Rumors that a family of bobcats are lurking on Jekyll Island, one of Georgia's Sea Islands, have been circling ever since the early part of the 20th century.
But a century-old photo of bobcat pelts hanging in a local island cabin, as well as unconfirmed sightings by locals and park rangers, remained the only evidence of the animal.
Not anymore. Motion sensor cameras on the small Southeast island recently captured photographic evidence of the nocturnal predator.
"It's the first definite, confirmed documentation of a bobcat on the island ever," Ben Carswell, conservation director for Jekyll Island, told the Florida Times-Union. "We have no way to be sure whether this animal showed up recently on Jekyll. They're such secretive animals, it could be this one and others have been out here for some time."
Scientists have also confirmed the presence of a bobcat track. Researchers are now going to try to ascertain whether there are other specimens present on the island.
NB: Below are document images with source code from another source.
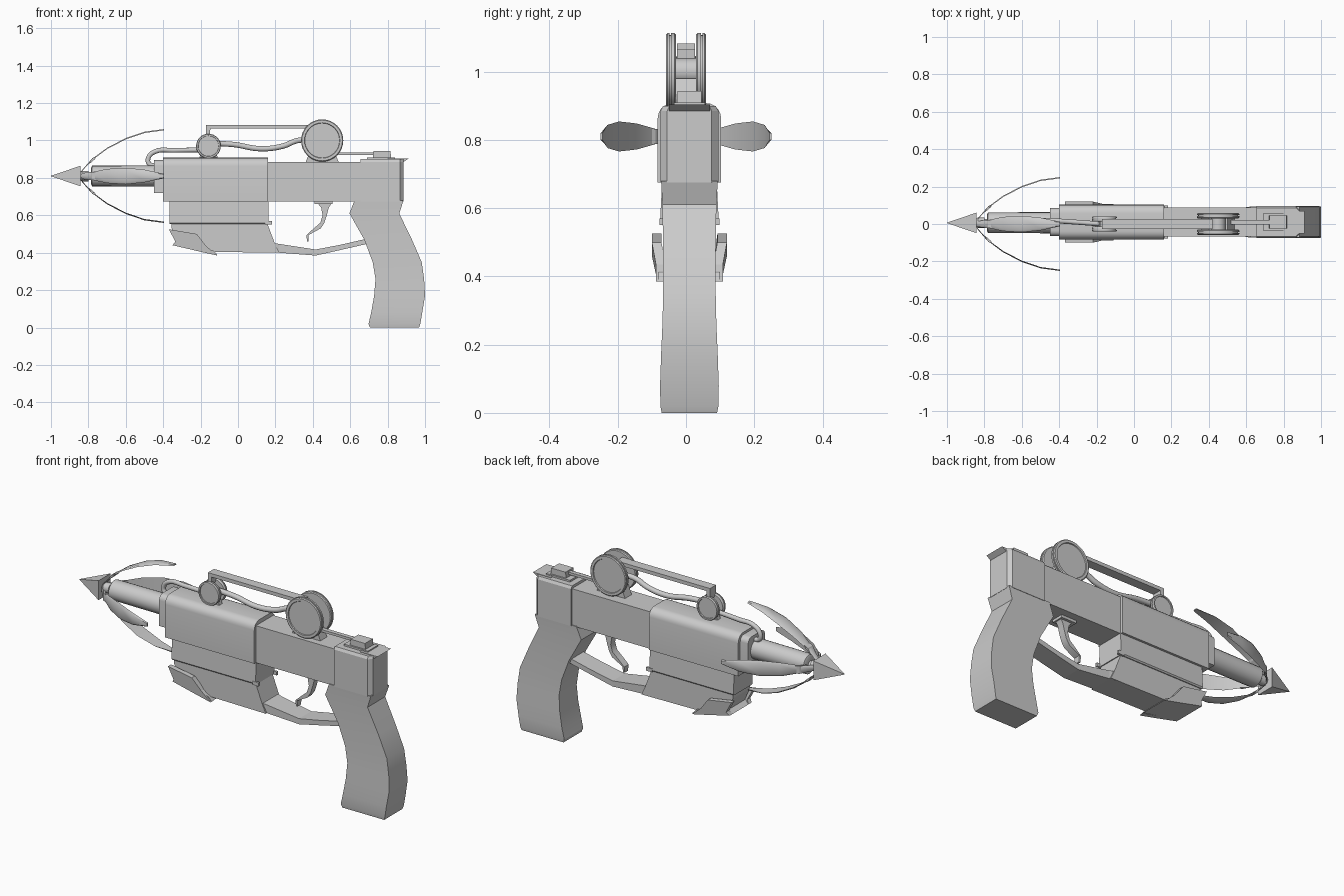
import bpy, bmesh
from math import sin, cos, pi, radians
from mathutils import Vector, Matrix

if "Cube" in bpy.data.objects:
    bpy.data.objects.remove(bpy.data.objects["Cube"])

CY = 0.01   # body centre line in y
CZ = 0.81   # bore height


def finish(name, bm, smooth=None):
    bmesh.ops.recalc_face_normals(bm, faces=bm.faces[:])
    me = bpy.data.meshes.new(name)
    bm.to_mesh(me)
    bm.free()
    ob = bpy.data.objects.new(name, me)
    bpy.context.collection.objects.link(ob)
    if smooth:
        bpy.ops.object.select_all(action='DESELECT')
        ob.select_set(True)
        bpy.context.view_layer.objects.active = ob
        bpy.ops.object.shade_smooth_by_angle(angle=radians(smooth))
    return ob


def loft(name, rings, smooth=None):
    """Skin a list of equal-length rings and cap both ends."""
    bm = bmesh.new()
    vs = [[bm.verts.new(p) for p in r] for r in rings]
    n = len(vs[0])
    for a, b in zip(vs, vs[1:]):
        for i in range(n):
            j = (i + 1) % n
            bm.faces.new((a[i], a[j], b[j], b[i]))
    bm.faces.new(vs[0][::-1])
    bm.faces.new(vs[-1])
    return finish(name, bm, smooth)


def slab(name, prof, half, cy=CY):
    """x/z outline extruded symmetrically in y."""
    return loft(name, [[(x, cy + s * half, z) for x, z in prof] for s in (-1, 1)])


def box(name, x0, x1, half, z0, z1, cy=CY):
    return slab(name, [(x0, z0), (x1, z0), (x1, z1), (x0, z1)], half, cy)


def turned_x(name, prof, cy, n=20):
    """Solid of revolution along x from (x, radius) pairs."""
    return loft(name, [[(x, cy + r * cos(2 * pi * i / n), CZ + r * sin(2 * pi * i / n))
                        for i in range(n)] for x, r in prof], 35)


def turned_y(name, cx, cz, prof, n=32):
    return loft(name, [[(cx + r * cos(2 * pi * i / n), y, cz + r * sin(2 * pi * i / n))
                        for i in range(n)] for y, r in prof], 35)


def section(half, z0, z1, r, seg=5):
    """y/z cross-section with rounded top corners."""
    pts = [(CY + half, z0)]
    for k in range(2):
        for i in range(seg + 1):
            a = (k + i / seg) * pi / 2
            pts.append((CY + (1 - 2 * k) * (half - r) + r * cos(a), z1 - r + r * sin(a)))
    return pts + [(CY - half, z0)]


def shell(name, x0, x1, half, z0, z1, r):
    s = section(half, z0, z1, r)
    return loft(name, [[(x, y, z) for y, z in s] for x in (x0, x1)], 35)


def hose(name, pts, r):
    cu = bpy.data.curves.new(name, 'CURVE')
    cu.dimensions = '3D'
    cu.bevel_depth, cu.bevel_resolution, cu.resolution_u = r, 3, 8
    cu.use_fill_caps = True
    sp = cu.splines.new('BEZIER')
    sp.bezier_points.add(len(pts) - 1)
    for b, p in zip(sp.bezier_points, pts):
        b.co = p
        b.handle_left_type = b.handle_right_type = 'AUTO'
    bpy.context.collection.objects.link(bpy.data.objects.new(name, cu))


# bolt tip: four-sided point
loft("bolt_tip", [[(x, 0.006 + a * h, CZ + b * h) for a, b in ((-1, -1), (1, -1), (1, 1), (-1, 1))]
                  for x, h in ((-1.0, 0.001), (-0.842, 0.055))])

# barrel with stepped neck
turned_x("neck", [(-0.845, 0.02), (-0.835, 0.028), (-0.80, 0.028), (-0.80, 0.02), (-0.77, 0.02)], 0.006, 12)
turned_x("barrel", [(-0.785, 0.045), (-0.78, 0.055), (-0.40, 0.057)], 0.007)

# four curved leaf prongs around the tip
leaf = [(-0.84, 0.022, 0.016), (-0.785, 0.085, 0.02), (-0.70, 0.148, 0.038), (-0.60, 0.20, 0.044),
        (-0.50, 0.234, 0.034), (-0.395, 0.248, 0.012)]
for k in range(4):
    rot = Matrix.Rotation(k * pi / 2, 3, 'X')
    rings = []
    for x, r, w in leaf:
        ring = [(x, -w, r - 0.004), (x, w, r - 0.004), (x, w * 0.7, r + 0.003), (x, -w * 0.7, r + 0.003)]
        rings.append([rot @ Vector(p) + Vector((0, 0, CZ)) for p in ring])
    loft(f"prong_{k + 1}", rings, 40)
    clip = [(-0.80, 0.06), (-0.765, 0.09), (-0.755, 0.108), (-0.78, 0.095)]
    loft(f"prong_clip_{k + 1}", [[rot @ Vector((x, w, z)) + Vector((0, 0, CZ)) for x, z in clip]
                                 for w in (-0.022, 0.022)])

# main body
shell("front_collar", -0.45, -0.39, 0.075, 0.72, 0.895, 0.03)
shell("front_housing", -0.40, 0.16, 0.093, 0.675, 0.908, 0.045)
box("receiver", 0.15, 0.67, 0.078, 0.675, 0.885)
c = 0.02
plan = [(0.655, -0.085), (0.885 - c, -0.085), (0.885, -0.085 + c), (0.885, 0.085 - c),
        (0.885 - c, 0.085), (0.655, 0.085)]
loft("rear_block", [[(x, CY + y * s, z) for x, y in plan]
                    for z, s in ((0.675, 1), (0.885, 1), (0.90, 0.9))])
slab("rear_lip", [(0.80, 0.89), (0.885, 0.885), (0.912, 0.903), (0.80, 0.903)], 0.06)

# grip: lofted sections (front x, rear x, z, half width)
grip = [(0.623, 0.885, 0.68, 0.083), (0.596, 0.862, 0.61, 0.079), (0.675, 0.930, 0.47, 0.077),
        (0.720, 0.982, 0.35, 0.077), (0.735, 0.995, 0.26, 0.079), (0.728, 1.0, 0.17, 0.083),
        (0.712, 0.985, 0.08, 0.086), (0.698, 0.975, 0.02, 0.085), (0.705, 0.968, 0.0, 0.081)]
loft("grip", [[(a, CY - w, z), (b, CY - w, z), (b, CY + w, z), (a, CY + w, z)]
              for a, b, z, w in grip], 25)

# fore-end: flared upper panel and body below it
loft("fore_end_panel", [[(-0.365, CY - w, z), (0.163, CY - w, z), (0.163, CY + w, z), (-0.365, CY + w, z)]
                        for z, w in ((0.68, 0.08), (0.56, 0.086), (0.553, 0.08))])
slab("fore_end", [(-0.36, 0.60), (-0.355, 0.53), (-0.32, 0.45), (-0.18, 0.405), (0.22, 0.40),
                  (0.195, 0.455), (0.155, 0.56), (0.155, 0.60)], 0.075)
for s in (-1, 1):
    box(f"side_peg_{s}", 0.145, 0.183, 0.006, 0.55, 0.57, CY + s * 0.082)

# claw guard at the front underside
claw = [(-0.37, 0.525), (-0.22, 0.50), (-0.17, 0.435), (-0.11, 0.385), (-0.20, 0.405), (-0.35, 0.44),
        (-0.335, 0.46)]
for s in (-1, 1):
    loft(f"claw_{s}", [[(x, CY + s * (y + (0.012 if z > 0.45 else 0)), z) for x, z in claw]
                       for y in (0.07, 0.098)])
slab("claw_floor", [(-0.35, 0.44), (-0.20, 0.405), (-0.11, 0.388), (-0.13, 0.41), (-0.32, 0.46)], 0.09)

# trigger guard strip
guard = [(0.19, 0.40, 0.452, 0.07), (0.22, 0.40, 0.447, 0.065), (0.415, 0.385, 0.417, 0.055),
         (0.55, 0.415, 0.443, 0.055), (0.69, 0.447, 0.475, 0.055)]
loft("trigger_guard", [[(x, CY - w, a), (x, CY + w, a), (x, CY + w, b), (x, CY - w, b)]
                       for x, a, b, w in guard])

# trigger
box("trigger_mount", 0.41, 0.505, 0.035, 0.66, 0.68)
trig = [(0.425, 0.50), (0.445, 0.485), (0.452, 0.475), (0.440, 0.462), (0.405, 0.442), (0.367, 0.378)]
heights = [0.665, 0.64, 0.60, 0.56, 0.53, 0.495]
rings = [[(a, CY - 0.02, z), (b, CY - 0.02, z), (b, CY + 0.02, z), (a, CY + 0.02, z)]
         for (a, b), z in zip(trig, heights)]
rings.append([(x, CY + y, 0.46) for x, y in ((0.368, -0.015), (0.378, -0.015), (0.378, 0.015), (0.368, 0.015))])
loft("trigger", rings, 40)

# paired wheels on top, with a raised inner face
for name, x, z, r, yin, yout in (("front_wheel", -0.158, 0.97, 0.066, 0.014, 0.04),
                                 ("rear_wheel", 0.45, 1.0, 0.113, 0.03, 0.058)):
    for s in (-1, 1):
        m = (yin + yout) / 2
        prof = [(yin, r * 0.85), (yin, r * 0.96), (yin + 0.004, r), (m, r), (m, r * 0.95),
                (m + 0.004, r * 0.95), (m + 0.004, r), (yout - 0.004, r), (yout, r * 0.96),
                (yout, r * 0.84), (yout - 0.005, r * 0.82)]
        turned_y(f"{name}_{s}", x, z, [(s * y, q) for y, q in prof])
    turned_y(name + "_axle", x, z, [(-yout + 0.008, r * 0.35), (yout - 0.008, r * 0.35)], 16)
slab("front_wheel_mount", [(-0.21, 0.90), (-0.105, 0.90), (-0.13, 0.97), (-0.185, 0.97)], 0.014, 0)
slab("rear_wheel_mount", [(0.36, 0.88), (0.54, 0.88), (0.50, 0.98), (0.40, 0.98)], 0.03, 0)

# top bar with its front drop leg
slab("top_bar", [(-0.17, 1.02), (-0.15, 1.02), (-0.148, 1.063), (0.42, 1.063), (0.42, 1.083),
                 (-0.17, 1.083)], 0.027, 0)

# hoses
hose("front_hose", [(-0.44, 0.02, 0.865), (-0.475, 0.02, 0.875), (-0.478, 0.02, 0.91),
                    (-0.44, 0.018, 0.942), (-0.34, 0.012, 0.947), (-0.18, 0.0, 0.95)], 0.013)
hose("rear_hose", [(-0.13, 0, 0.985), (-0.02, 0, 0.978), (0.12, 0, 0.956), (0.24, 0, 0.97),
                   (0.32, 0, 1.0), (0.42, 0, 1.0)], 0.015)

# rear sight and link rod
slab("rear_sight", [(0.72, 0.895), (0.82, 0.895), (0.815, 0.943), (0.725, 0.943)], 0.035)
box("sight_base", 0.69, 0.84, 0.045, 0.89, 0.91)
box("link_rod", 0.50, 0.74, 0.012, 0.922, 0.936)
"Let's say there's actually two of them, a male and a female, then obviously we're going to get more bobcats here down the road," said David Egan, a local wildlife advocate. "But if it's a lone bobcat, it won't have much impact."